- The Kshatriyas are the warrior/kingly class in the ancient fourfold class system of India. They are second in the hierarchy beneath the BRAHMINS. Their duty was to protect and rule. They were always allied with Brahmins in their role as kings and overlords, but they vied for control of the top of the social hierarchy. In the sixth century B.C.E. the heterodox movements of Buddhism and JAIN-ISM, which opposed Brahminical orthodoxy, were founded by men of Kshatriya lineage, respectively, Siddhartha Gautama (later, BUDDHA) and Vardha-mana (later, MAHAVIRA).As do Brahmins, Kshatriyas receive the SACRED THREAD, making them “twice-born.” Up to the GUPTA era (c. 600 C.E.) they learned SANSKRIT and to some degree the scriptures. The UPANISHADS give examples of Kshatriya kings who teach Brah-mins the highest wisdom.Kshatriyas play a significant role in Indian lit-erature, along with the Brahmins. Both the RAMA-YANA and MAHABHARATA are essentially Kshatriya epics dealing with issues of kingly succession. They also, of course, highlight the two Kshatriya heroes RAMA and KRISHNA, both recognized as ava-tars of Lord VISHNU.Further reading: Shanta Anand, Ksatriyas in Ancient India: A Socio-Economic and Religious Study (Delhi: Atma Ram, 1985); Bimla C. Law, Ancient Mid-Indian Ksatriya Tribes (Varanasi: Bharatiy Publishing House, 1975); C. T. Metcalfe, The Rajpoot Tribes (New Delhi: Cosmo, 1982).

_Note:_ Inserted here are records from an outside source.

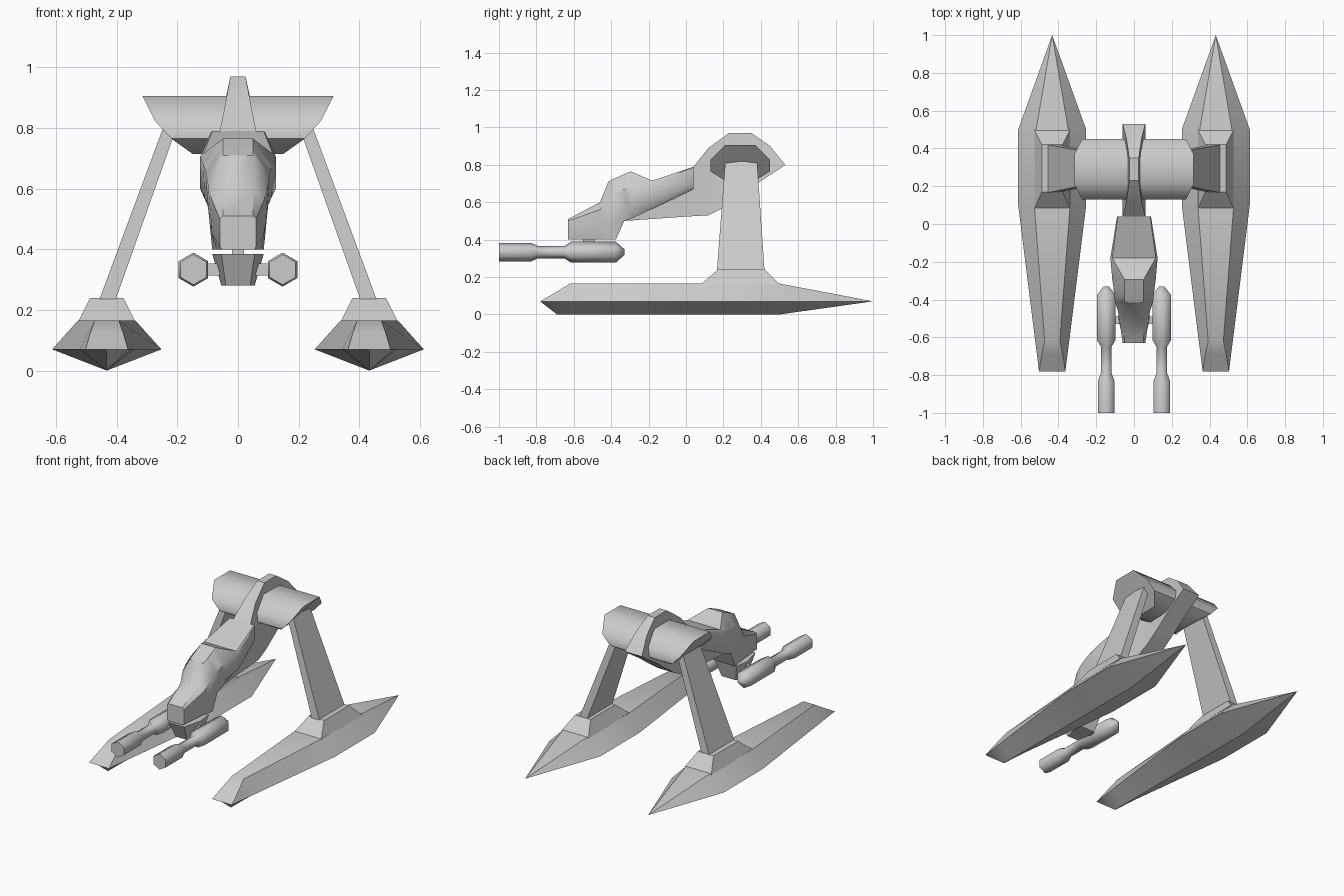
import bpy, bmesh, math

if "Cube" in bpy.data.objects:
    bpy.data.objects.remove(bpy.data.objects["Cube"])


def loft(name, sections, smooth=30):
    """Skin a list of equal-length closed sections and cap both ends."""
    bm = bmesh.new()
    rings = [[bm.verts.new(p) for p in s] for s in sections]
    n = len(rings[0])
    for a, b in zip(rings, rings[1:]):
        for i in range(n):
            j = (i + 1) % n
            bm.faces.new((a[i], a[j], b[j], b[i]))
    bm.faces.new(rings[0])
    bm.faces.new(rings[-1])
    bmesh.ops.remove_doubles(bm, verts=bm.verts, dist=0.0005)
    bmesh.ops.dissolve_degenerate(bm, dist=0.0005, edges=bm.edges)
    bmesh.ops.recalc_face_normals(bm, faces=bm.faces)
    me = bpy.data.meshes.new(name)
    bm.to_mesh(me)
    bm.free()
    ob = bpy.data.objects.new(name, me)
    bpy.context.collection.objects.link(ob)
    bpy.ops.object.select_all(action='DESELECT')
    ob.select_set(True)
    bpy.context.view_layer.objects.active = ob
    bpy.ops.object.shade_smooth_by_angle(angle=math.radians(smooth))
    return ob


def symmetric(y, half):
    """Section at depth y from (half width, z) points listed top to bottom."""
    return [(w, y, z) for w, z in half] + [(-w, y, z) for w, z in reversed(half)]


def rect(cx, hx, y0, y1, z):
    return [(cx - hx, y0, z), (cx + hx, y0, z), (cx + hx, y1, z), (cx - hx, y1, z)]


def hexagon(x, y, z, r):
    return [(x + r * math.sin(k * math.pi / 3), y, z + r * math.cos(k * math.pi / 3))
            for k in range(6)]


# body: hunched shell with a drooping nose
body = [
    (-.63, [(.05, .51), (.06, .50), (.06, .41), (.055, .40)]),
    (-.46, [(.05, .60), (.085, .56), (.085, .45), (.07, .40)]),
    (-.415, [(.05, .71), (.10, .62), (.09, .48), (.078, .40)]),
    (-.375, [(.05, .73), (.105, .65), (.095, .50), (.085, .40)]),
    (-.33, [(.05, .75), (.11, .67), (.10, .55), (.085, .50)]),
    (-.295, [(.05, .765), (.115, .68), (.11, .57), (.085, .51)]),
    (-.18, [(.115, .715), (.125, .705), (.125, .60), (.09, .565)]),
    (.04, [(.085, .79), (.09, .785), (.09, .70), (.08, .67)]),
]
loft("body_shell", [symmetric(y, h) for y, h in body], 40)

# neck: plate that arches over the crossbar, thinnest at its crest
neck = [  # top y, top z, top half width, bottom y, bottom z
    (-.30, .52, .06, -.33, .50), (.04, .79, .06, 0, .523), (.12, .89, .04, .12, .53),
    (.23, .97, .025, .20, .57), (.35, .97, .025, .30, .64), (.45, .90, .04, .38, .70),
    (.53, .80, .06, .51, .785),
]
loft("neck_arch", [[(-w, y, z), (w, y, z), (.06, b, c), (-.06, b, c)]
                   for y, z, w, b, c in neck], 20)

# crossbar: octagonal beam with undercut ends
bar = [(.21, .905, .315), (.37, .905, .315), (.45, .825, .275), (.45, .765, .22),
       (.37, .715, .15), (.21, .715, .15), (.13, .765, .22), (.13, .825, .275)]
loft("crossbar", [[(s * w, y, z) for y, z, w in bar] for s in (-1, 1)], 46)

# chin turret with its post and axle
loft("chin_turret", [
    [(-.055, -.62, .385), (.055, -.62, .385), (.085, -.50, .385), (.075, -.40, .385),
     (-.075, -.40, .385), (-.085, -.50, .385)],
    [(-.04, -.57, .28), (.04, -.57, .28), (.055, -.50, .28), (.05, -.43, .28),
     (-.05, -.43, .28), (-.055, -.50, .28)]])
loft("chin_post", [rect(0, .02, -.55, -.49, z) for z in (.38, .41)])
loft("gun_axle", [[(x, -.53, .313), (x, -.49, .313), (x, -.49, .353), (x, -.53, .353)]
                  for x in (-.11, .11)])

hull = [  # y, rim half width, deck half width, deck z, keel z
    (-.78, .07, .07, .07, .07), (-.69, .081, .055, .122, 0), (-.62, .09, .04, .165, 0),
    (.10, .18, .095, .165, 0), (.50, .18, .085, .165, 0), (1.0, 0, 0, .07, .07),
]
gun = [(-1, .05), (-.83, .05), (-.79, .033), (-.65, .033), (-.615, .056),
       (-.375, .056), (-.33, .016)]

for side, s in (("left", -1), ("right", 1)):
    cx = s * .433
    # ski: keeled float with a pointed tail
    loft(side + "_ski", [[(cx - r, y, .07), (cx - d, y, z), (cx + d, y, z),
                          (cx + r, y, .07), (cx, y, k)] for y, r, d, z, k in hull], 40)
    # ankle block and leaning strut
    loft(side + "_ankle", [rect(cx, .095, .08, .50, .16), rect(cx, .055, .17, .42, .24)])
    loft(side + "_strut", [rect(s * .432, .027, .165, .42, .23),
                           rect(s * .218, .022, .21, .38, .82)])
    # hexagonal gun barrel
    loft(side + "_gun", [hexagon(s * .147, y, .333, r) for y, r in gun], 62)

Encyclopedia of Hinduism. A. Jones and James D. Ryan. 2007.